How To Write a Commentary on a Research Paper
Academics and scientists are frequently reminded that an online presence is essential to share research and be a member of today’s scholarly communities. University web pages, social and professional media platforms, and personal blogs and web sites are all used to report and discuss research. It is clear on larger venues such as university sites and academic platforms that readers are making good use of this access to cutting-edge scholarship, and even small blogs dedicated to research processes and findings enjoy audiences of varying sizes. If the research you post online is being read, you are probably both thrilled and grateful, but you may be seeking more than silent readers who may or may not cite you in their future publications. Perhaps you would like to generate commentary and debate on the topic or problem you are investigating, but have discovered that it can be notoriously difficult to break the silence barrier and learn what your readers are thinking. If so, you may want to consider the following suggestions.
• Ask open questions about the topics and problems associated with your research. If you always provide answers, the most outspoken of your readers may comment to agree or disagree, but most readers will not. If, however, you ask direct questions and leave them unanswered, you may find that more of your readers will offer answers or at least their thoughts about the questions. Your questions will be most effective if you ask or repeat them close to the end of the relevant article or blog post.
• Question your own research. This can be a little tricky because you do not want to undermine sound work, but every researcher has doubts, makes decisions, deals with complications and the like, so these can provide fodder for discussion if you present them as matters open for debate. Let us say, for instance, that two different methodologies were possible and you chose the one that seemed most promising, but still wonder what sort of results the other would have produced. Explain your choices, your decision and your curiosity to your readers, inviting them to share their opinions and experiences. You may be surprised by the commentary such a strategy can inspire.
• Reply to comments your readers make and especially to any answers they may offer to the questions you have asked. Working to inspire comments and answers from your readers only to leave a silence when they do offer feedback may make them wonder whether you read their answers at all and certainly whether you appreciated them.
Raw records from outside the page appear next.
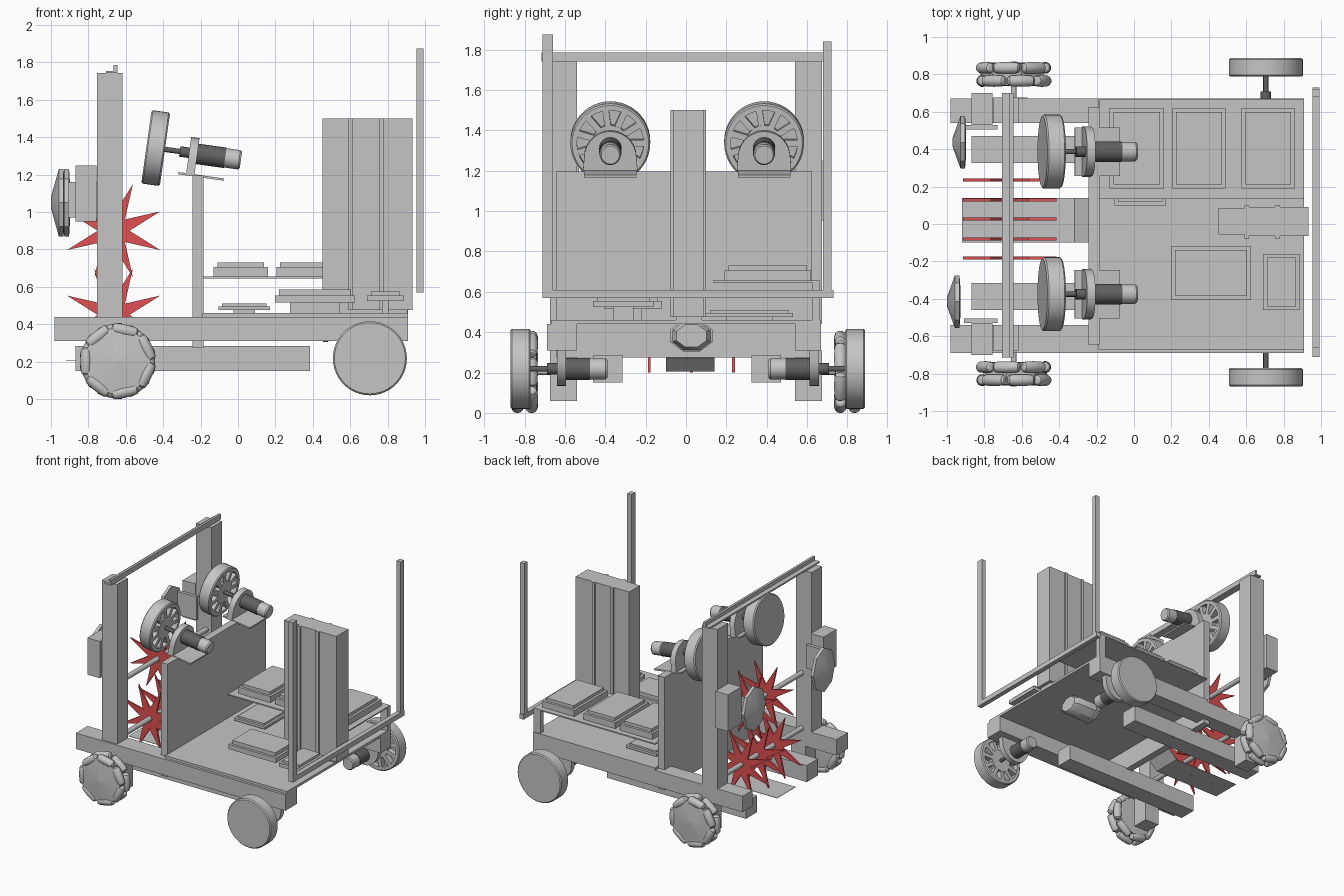
import bpy, bmesh, math
from mathutils import Matrix, Vector

if "Cube" in bpy.data.objects:
    bpy.data.objects.remove(bpy.data.objects["Cube"])


def material(name, r, g, b):
    m = bpy.data.materials.new(name)
    m.diffuse_color = (r, g, b, 1)
    m.use_nodes = True
    m.node_tree.nodes["Principled BSDF"].inputs["Base Color"].default_value = m.diffuse_color
    return m


GREY = material("grey", 0.56, 0.56, 0.56)
DARK = material("dark_grey", 0.12, 0.12, 0.12)
RED = material("red", 0.75, 0.08, 0.085)


def finish(name, bm, mat):
    bmesh.ops.recalc_face_normals(bm, faces=bm.faces)
    for f in bm.faces:
        f.smooth = True
    for e in bm.edges:
        e.smooth = len(e.link_faces) == 2 and e.calc_face_angle(0) < 0.6
    me = bpy.data.meshes.new(name)
    bm.to_mesh(me)
    bm.free()
    me.materials.append(mat)
    ob = bpy.data.objects.new(name, me)
    bpy.context.collection.objects.link(ob)
    return ob


def add_box(bm, x0, x1, y0, y1, z0, z1, M=Matrix()):
    S = Matrix.Diagonal((x1 - x0, y1 - y0, z1 - z0, 1))
    T = Matrix.Translation(((x0 + x1) / 2, (y0 + y1) / 2, (z0 + z1) / 2))
    bmesh.ops.create_cube(bm, size=1, matrix=M @ T @ S)


def box(name, *dims, mat=GREY, M=Matrix()):
    bm = bmesh.new()
    add_box(bm, *dims, M)
    return finish(name, bm, mat)


def add_lathe(bm, profile, M, seg=32):
    """Closed solid turned round local z from (radius, z) points."""
    rings = [[bm.verts.new(M @ Vector((r * math.cos(2 * math.pi * i / seg),
                                       r * math.sin(2 * math.pi * i / seg), z)))
              for i in range(seg)] for r, z in profile]
    for a, b in zip(rings, rings[1:]):
        for i in range(seg):
            j = (i + 1) % seg
            bm.faces.new((a[i], a[j], b[j], b[i]))
    bm.faces.new(rings[0])
    bm.faces.new(rings[-1])


def lathe(name, profile, M, mat=GREY, seg=32):
    bm = bmesh.new()
    add_lathe(bm, profile, M, seg)
    return finish(name, bm, mat)


def prism(name, pts, z0, z1, M, mat=GREY):
    """Outline in local xy, pushed along local z."""
    bm = bmesh.new()
    lo, hi = [[bm.verts.new(M @ Vector((x, y, z))) for x, y in pts] for z in (z0, z1)]
    bm.faces.new(lo)
    bm.faces.new(hi)
    for i in range(len(pts)):
        j = (i + 1) % len(pts)
        bm.faces.new((lo[i], lo[j], hi[j], hi[i]))
    return finish(name, bm, mat)


def frame(origin, axis, up):
    z, y = Vector(axis).normalized(), Vector(up).normalized()
    x = y.cross(z)
    return Matrix.Translation(origin) @ Matrix((x, y, z)).transposed().to_4x4()


def driven_wheel(name, M, length):
    """Spoked wheel with shaft, mount and motor along local z."""
    bm = bmesh.new()
    add_lathe(bm, [(0.190, -0.05), (0.198, -0.042), (0.198, 0.042), (0.190, 0.05),
                   (0.165, 0.05), (0.165, 0.005), (0.09, 0.005), (0.09, 0.048),
                   (0.05, 0.048)], M, 44)
    for i in range(11):
        add_box(bm, 0.085, 0.17, -0.016, 0.016, 0, 0.047,
                M @ Matrix.Rotation(2 * math.pi * i / 11, 4, 'Z'))
    finish(name + "_wheel", bm, GREY)
    lathe(name + "_shaft", [(0.014, 0.04), (0.014, 0.13), (0.028, 0.13), (0.028, 0.19)], M, DARK, 20)
    arch = [(-0.135, -0.11), (0.135, -0.11)]
    arch += [(0.13 * math.cos(math.pi * i / 14), -0.05 + 0.135 * math.sin(math.pi * i / 14))
             for i in range(15)]
    prism(name + "_motor_mount", arch, 0.18, 0.225, M)
    lathe(name + "_motor", [(0.055, 0.225), (0.055, length - 0.085)], M, DARK)
    lathe(name + "_motor_cap", [(0.052, length - 0.085), (0.052, length - 0.01),
                                (0.045, length)], M)


# chassis rails, deck and dividing wall
box("side_rail_front", -0.98, 0.91, -0.69, -0.54, 0.31, 0.44)
box("side_rail_back", -0.98, 0.91, 0.54, 0.67, 0.31, 0.44)
box("lower_rail_front", -0.87, 0.385, -0.46, -0.315, 0.15, 0.285)
box("lower_rail_back", -0.87, 0.385, 0.325, 0.47, 0.15, 0.285)
box("deck", -0.19, 0.91, -0.67, 0.67, 0.44, 0.46)
box("dividing_wall", -0.243, -0.185, -0.645, 0.625, 0.275, 1.195)

# rounded tank under the deck
tank = Matrix.Translation((0, 0.027, 0.382)) @ frame((0, 0, 0), (1, 0, 0), (0, 0, 1)) \
    @ Matrix.Diagonal((1.35, 1, 1, 1)) @ Matrix.Rotation(math.pi / 8, 4, 'Z')
lathe("rear_tank", [(0.083, 0.455), (0.083, 0.48), (0.076, 0.485), (0.076, 0.66), (0.06, 0.69)],
      tank, seg=8)

# intake ramp
side = frame((0, 0, 0), (0, -1, 0), (0, 0, 1))
prism("intake_ramp", [(-0.92, 0.204), (-0.315, 0.204), (-0.24, 0.273), (-0.24, 0.278),
                      (-0.317, 0.207), (-0.92, 0.207)], -0.14, 0.1, side)

# towers, wheel blocks, cross bar
for s, n in ((-1, "front"), (1, "back")):
    ys = sorted((s * 0.54, s * 0.675))
    box("tower_" + n, -0.755, -0.617, *ys, 0.44, 1.742)
    box("wheel_block_" + n, -0.70, -0.57, *ys, 0.06, 0.31)
bm = bmesh.new()
add_box(bm, -0.705, -0.645, -0.715, 0.70, 1.742, 1.755)
add_box(bm, -0.665, -0.645, -0.715, 0.70, 1.755, 1.785)
finish("tower_cross_bar", bm, GREY)

# rear masts and bar
box("mast_front", 0.955, 0.993, -0.71, -0.66, 0.57, 1.875)
box("mast_back", 0.955, 0.993, 0.68, 0.72, 0.57, 1.84)
box("mast_cross_bar", 0.955, 0.993, -0.71, 0.73, 0.57, 0.61)

# star rollers on two shafts
star = []
for i in range(16):
    r, a = (0.27, 0.085)[i % 2], math.pi / 8 * (i + 1)
    star.append((r * math.cos(a), r * math.sin(a)))
for z, n, rows in ((0.45, "lower", (0.235, 0.027, -0.182)), (0.90, "upper", (0.128, -0.08))):
    lathe(n + "_shaft", [(0.02, -0.54), (0.02, 0.54)],
          frame((-0.665, 0, z), (0, -1, 0), (0, 0, 1)), seg=20)
    for i, y in enumerate(rows):
        prism(f"{n}_star_{i + 1}", star, -0.007, 0.007,
              frame((-0.665, y, z), (0, -1, 0), (0, 0, 1)), RED)

# shooter wheels tilted back above the wall
t = math.radians(8)
for y, n in ((-0.375, "front"), (0.387, "back")):
    ax, up = (math.cos(t), 0, -math.sin(t)), (math.sin(t), 0, math.cos(t))
    M = frame((-0.44, y, 1.342), ax, up)
    driven_wheel("shooter_" + n, M, 0.46)
    box("shooter_plate_" + n, -0.13, 0.13, -0.122, -0.11, 0.14, 0.385, M=M)

# driven rear wheels
for s, y, n in ((-1, -0.82, "front"), (1, 0.838, "back")):
    driven_wheel("drive_" + n, frame((0.705, y, 0.218), (0, -s, 0), (0, 0, -1)), 0.43)

# omni wheels with barrel rollers
for s, n in ((-1, "front"), (1, "back")):
    M = frame((-0.643, s * 0.80, 0.203), (0, s, 0), (0, 0, 1))
    lathe("omni_body_" + n, [(0.15, -0.062), (0.178, -0.058), (0.178, 0.058), (0.15, 0.062),
                             (0.03, 0.064), (0.012, 0.068)], M, seg=7)
    lathe("omni_axle_" + n, [(0.015, -0.14), (0.015, 0.068)], M, seg=16)
    bm = bmesh.new()
    for row, z in enumerate((0.035, -0.035)):
        for i in range(7):
            a = 2 * math.pi * (i + 0.5 + row / 2) / 7
            R = M @ Matrix.Rotation(a, 4, 'Z') @ Matrix.Translation((0.168, 0, z)) \
                @ Matrix.Rotation(math.pi / 2, 4, 'X')
            add_lathe(bm, [(0.015, -0.072), (0.025, -0.065), (0.030, -0.05), (0.032, 0),
                           (0.030, 0.05), (0.025, 0.065), (0.015, 0.072)], R, 14)
    finish("omni_rollers_" + n, bm, GREY)

# side paddles in front of the towers
for s, x, y, n in ((-1, -0.963, -0.415, "front"), (1, -0.933, 0.437, "back")):
    ys = sorted((s * 0.53, s * 0.70))
    box("paddle_block_" + n, -0.87, -0.757, *ys, 0.95, 1.25)
    box("paddle_arm_" + n, -0.91, -0.73, *sorted((s * 0.505, s * 0.53)), 0.97, 1.16)
    M = frame((x, y, 1.05), (-1, 0, 0), (0, 0, 1)) @ Matrix.Diagonal((0.78, 1, 1, 1))
    lathe("paddle_" + n, [(0.10, -0.035), (0.18, -0.03), (0.18, -0.005), (0.03, 0.037)],
          M @ Matrix.Rotation(math.pi / 2, 4, 'Z'), seg=8)

# tall cabinet with raised ribs
bm = bmesh.new()
for x0, x1, y0, y1 in ((0.453, 0.59, -0.055, 0.085), (0.59, 0.615, -0.077, 0.1),
                       (0.615, 0.755, -0.064, 0.09), (0.755, 0.78, -0.077, 0.1),
                       (0.78, 0.933, -0.064, 0.09)):
    add_box(bm, x0, x1, y0, y1, 0.475, 1.5)
add_box(bm, 0.47, 0.905, -0.05, 0.08, 0.455, 0.48)
finish("tall_cabinet", bm, GREY)

# shelf and stepped electronics boxes
box("shelf", -0.185, 0.91, 0.135, 0.665, 0.645, 0.655)
box("shelf_post", 0.85, 0.91, 0.625, 0.665, 0.46, 0.645)
boxes = (("shelf_box_1", -0.13, 0.16, 0.19, 0.62, 0.655, 0.705, 0.73),
         ("shelf_box_2", 0.205, 0.49, 0.19, 0.62, 0.655, 0.705, 0.73),
         ("shelf_box_3", 0.575, 0.86, 0.19, 0.62, 0.655, 0.705, 0.73),
         ("deck_box_1", 0.198, 0.625, -0.405, -0.12, 0.515, 0.555, 0.585),
         ("deck_box_2", 0.69, 0.885, -0.46, -0.16, 0.525, 0.555, 0.575),
         ("deck_box_3", -0.105, 0.172, 0.10, 0.53, 0.475, 0.495, 0.51))
for n, x0, x1, y0, y1, z0, z1, z2 in boxes:
    bm = bmesh.new()
    add_box(bm, x0, x1, y0, y1, z0, z1)
    add_box(bm, x0 + 0.02, x1 - 0.02, y0 + 0.02, y1 - 0.02, z1, z2)
    if z0 < 0.6:
        add_box(bm, x0 + 0.08, x1 - 0.08, y0 + 0.1, y1 - 0.1, 0.46, z0)
    finish(n, bm, GREY)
It is also a matter of courtesy to reply even if the comments and answers you receive are simplistic, erroneous or completely off topic. Diplomacy may be needed to provide a kind and thoughtful response in every instance, but you wanted the input, so you should grace the responses of your readers with the attention they deserve.
• Expand or elaborate on any content that seems to have been particularly successful in generating reader interest. Perhaps a certain article earned twice as many likes as most of your articles do and also received some comments and questions. As you are reading the feedback and responding to your audience, try to think of other articles that you may be able to develop from the content in that successful article, especially from concepts or procedures that your readers found particularly interesting or troubling. You might even mention that you plan to write more on the topic, but if you do, be sure that you produce what you have promised.